- By Mohannad B.
Watch out! This is one of the first (of many) technical posts from the sweetIQ Engineering Team.
Here at sweetIQ, we deal with the usual startup problems: Rapidly changing requirements, ever increasing demands on features and scale, and limited (human) resources. We use a great piece of Open Source software called Graphite, because it helps bring all of our systems together in one place.
What is Graphite?
Graphite is a real-time metric collection system. Made to be highly scalable by the boffins at Orbitz, it’s used by companies like Google, Etsy, Canonical (the company behind Ubuntu), Vimeo, and many others. Graphite gives you the back-end system to collect metrics from all different parts of your systems, and bring them together “under one roof” and view them. This is great because it lets you see relationships (and potential issues) between parts of your system that you might not think impact each other, when they actually do. If you want to know more about Graphite, have a look at the project’s (unfortunately-slightly-out-of-date) website.
Why we use Graphite
As our number of paying clients have increased over the last few months, our requirements for processing has increased exponentially – one new client might mean 500 new locations that we need to be able to process on a regular basis. Processing locations involves gathering data from all over the Internet, analyzing it, indexing it, aggregating it, and finally presenting it in a usable format.
Our server-to-nerd-sorry–engineer ratio is currently over 30-1, and climbing. We use AWS for our processing servers (but that’s a whole ‘nother blog post…), and while that means there’s effectively no upper-limit to our scale, getting visibility and control on all those servers is an on-going battle. Graphite helps us identify the state of many different systems in one place, and gives us trends of all the data over time – which is priceless for getting a feel for the load on the system, its throughput, and if there are any problems (happening or about to happen).
Graphite is flexible enough to do a lot. Regardless of the language or purpose of your applications, if it has a network connection, it can talk to Graphite. Given who else uses Graphite, it’s safe to say that for most people, scale and load is not going to be an issue. Unfortunately, the cost of all that flexibility is that you need to know how to configure it correctly.
This post is the first in a series which will guide you through the (previously undocumented) steps of getting Graphite setups with the new Ceres back-end. The steps are broken up for ease of reference (any which aren’t links yet will be released soon):
- Using Ceres as the back-end database to Graphite: The new Ceres database is very different from the old Whisper database. The biggest change is that metrics are not pre-allocated space on disk, which means long-stored or sparse metrics take up a lot less space than before.

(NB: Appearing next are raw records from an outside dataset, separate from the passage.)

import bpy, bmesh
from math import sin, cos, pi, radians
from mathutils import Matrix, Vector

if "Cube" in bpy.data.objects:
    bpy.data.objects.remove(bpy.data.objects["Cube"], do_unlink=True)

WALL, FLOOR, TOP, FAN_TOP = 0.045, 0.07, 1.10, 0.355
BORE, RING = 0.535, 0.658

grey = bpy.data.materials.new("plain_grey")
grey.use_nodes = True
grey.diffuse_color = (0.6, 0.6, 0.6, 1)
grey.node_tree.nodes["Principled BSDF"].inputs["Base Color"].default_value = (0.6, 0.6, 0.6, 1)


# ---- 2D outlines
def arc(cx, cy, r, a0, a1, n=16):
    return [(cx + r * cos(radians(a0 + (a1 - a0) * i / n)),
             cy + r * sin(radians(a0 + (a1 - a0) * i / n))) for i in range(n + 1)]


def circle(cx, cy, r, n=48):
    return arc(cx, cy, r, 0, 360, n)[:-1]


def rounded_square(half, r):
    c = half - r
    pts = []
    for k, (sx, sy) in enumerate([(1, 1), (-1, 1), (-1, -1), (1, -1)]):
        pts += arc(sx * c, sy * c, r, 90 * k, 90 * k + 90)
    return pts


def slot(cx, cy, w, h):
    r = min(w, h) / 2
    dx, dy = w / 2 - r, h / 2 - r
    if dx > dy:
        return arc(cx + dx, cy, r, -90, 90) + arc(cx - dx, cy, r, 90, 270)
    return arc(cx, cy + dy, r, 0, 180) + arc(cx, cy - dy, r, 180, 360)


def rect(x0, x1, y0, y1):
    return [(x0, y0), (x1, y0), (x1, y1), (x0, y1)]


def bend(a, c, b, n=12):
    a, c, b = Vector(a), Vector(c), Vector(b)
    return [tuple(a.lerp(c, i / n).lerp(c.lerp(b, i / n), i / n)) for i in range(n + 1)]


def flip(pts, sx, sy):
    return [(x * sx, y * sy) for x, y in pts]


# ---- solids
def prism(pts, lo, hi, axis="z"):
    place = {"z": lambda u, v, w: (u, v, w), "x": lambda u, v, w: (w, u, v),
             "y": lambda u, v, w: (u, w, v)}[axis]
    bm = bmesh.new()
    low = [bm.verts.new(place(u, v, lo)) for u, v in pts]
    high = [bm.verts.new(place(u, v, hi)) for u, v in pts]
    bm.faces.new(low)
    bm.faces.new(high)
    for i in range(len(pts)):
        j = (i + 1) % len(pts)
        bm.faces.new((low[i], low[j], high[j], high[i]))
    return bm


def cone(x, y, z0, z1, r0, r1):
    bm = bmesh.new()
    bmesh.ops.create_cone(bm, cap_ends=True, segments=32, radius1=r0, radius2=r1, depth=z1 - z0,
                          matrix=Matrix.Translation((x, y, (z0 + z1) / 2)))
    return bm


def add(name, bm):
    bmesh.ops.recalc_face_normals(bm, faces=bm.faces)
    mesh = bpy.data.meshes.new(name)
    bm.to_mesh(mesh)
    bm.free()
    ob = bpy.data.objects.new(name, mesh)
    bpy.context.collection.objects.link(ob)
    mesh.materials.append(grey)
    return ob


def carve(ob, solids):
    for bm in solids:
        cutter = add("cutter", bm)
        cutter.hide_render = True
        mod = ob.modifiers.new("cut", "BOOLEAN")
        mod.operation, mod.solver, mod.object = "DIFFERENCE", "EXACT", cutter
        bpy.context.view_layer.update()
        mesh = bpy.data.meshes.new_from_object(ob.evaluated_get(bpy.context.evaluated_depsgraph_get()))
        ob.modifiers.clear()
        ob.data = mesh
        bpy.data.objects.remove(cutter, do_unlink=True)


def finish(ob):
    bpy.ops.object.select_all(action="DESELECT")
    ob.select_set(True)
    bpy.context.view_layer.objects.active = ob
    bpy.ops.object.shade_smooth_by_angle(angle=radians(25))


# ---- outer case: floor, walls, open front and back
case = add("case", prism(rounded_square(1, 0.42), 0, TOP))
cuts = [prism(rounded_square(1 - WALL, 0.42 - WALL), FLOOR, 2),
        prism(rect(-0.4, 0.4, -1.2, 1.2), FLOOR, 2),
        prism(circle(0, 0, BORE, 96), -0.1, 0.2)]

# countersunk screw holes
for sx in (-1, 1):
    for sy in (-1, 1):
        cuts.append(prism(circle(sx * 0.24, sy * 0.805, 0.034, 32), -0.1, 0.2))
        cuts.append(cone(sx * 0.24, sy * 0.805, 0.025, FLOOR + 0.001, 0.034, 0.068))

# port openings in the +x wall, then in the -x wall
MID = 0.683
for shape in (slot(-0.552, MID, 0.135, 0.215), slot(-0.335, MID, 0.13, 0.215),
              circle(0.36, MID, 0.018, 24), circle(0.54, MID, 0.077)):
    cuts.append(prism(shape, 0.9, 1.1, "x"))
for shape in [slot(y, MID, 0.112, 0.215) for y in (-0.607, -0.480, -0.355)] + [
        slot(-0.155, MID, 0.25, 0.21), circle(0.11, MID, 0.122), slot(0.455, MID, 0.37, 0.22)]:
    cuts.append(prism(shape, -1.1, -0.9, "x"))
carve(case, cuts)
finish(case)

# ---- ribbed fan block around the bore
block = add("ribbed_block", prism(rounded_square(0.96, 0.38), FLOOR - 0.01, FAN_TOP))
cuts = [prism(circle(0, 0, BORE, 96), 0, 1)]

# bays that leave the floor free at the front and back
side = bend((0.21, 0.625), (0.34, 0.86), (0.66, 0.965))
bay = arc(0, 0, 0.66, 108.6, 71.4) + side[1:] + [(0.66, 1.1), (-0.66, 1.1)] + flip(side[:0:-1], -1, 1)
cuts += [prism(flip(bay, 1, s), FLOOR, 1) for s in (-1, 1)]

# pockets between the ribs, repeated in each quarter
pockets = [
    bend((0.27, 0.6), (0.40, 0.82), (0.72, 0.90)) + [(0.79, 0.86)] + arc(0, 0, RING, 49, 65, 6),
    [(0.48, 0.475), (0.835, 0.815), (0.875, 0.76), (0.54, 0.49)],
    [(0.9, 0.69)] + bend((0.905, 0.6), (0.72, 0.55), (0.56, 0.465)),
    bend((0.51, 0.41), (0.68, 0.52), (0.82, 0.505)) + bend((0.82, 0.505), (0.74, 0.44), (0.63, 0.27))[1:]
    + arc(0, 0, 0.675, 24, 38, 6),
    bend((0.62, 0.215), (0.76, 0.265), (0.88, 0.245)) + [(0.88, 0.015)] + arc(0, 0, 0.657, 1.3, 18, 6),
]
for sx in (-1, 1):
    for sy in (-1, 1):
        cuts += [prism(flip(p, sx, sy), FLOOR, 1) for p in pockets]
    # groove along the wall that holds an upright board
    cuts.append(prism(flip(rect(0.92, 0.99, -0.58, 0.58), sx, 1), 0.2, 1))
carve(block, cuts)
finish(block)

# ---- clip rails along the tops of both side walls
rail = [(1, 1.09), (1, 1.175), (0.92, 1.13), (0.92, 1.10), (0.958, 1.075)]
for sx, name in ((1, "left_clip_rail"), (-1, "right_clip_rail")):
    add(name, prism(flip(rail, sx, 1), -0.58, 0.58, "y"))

- Carbon Daemon Writer Setup in Megacarbon: The new back-end is required for Ceres. This involves a change to how the carbon daemons are started and how configuration files are store, but most of the options are the same (if you’ve setup Graphite before, you’ll be familiar with them).
- Graphite on Nginx and uWSGI: My preferred stack for the Graphite web application is Nginx and uWSGI (for speed!). It was hard to find a nice step-by-step that was up to date, so here’s my version.
- Statsd for Graphite: We use Etsy’s statsd daemon to give us a few extra features like gauge metrics, and additional timer stats, with Upstart to make sure it runs when we want it to.
If you have any comments or feedback, please leave it in the comments or get in touch with me.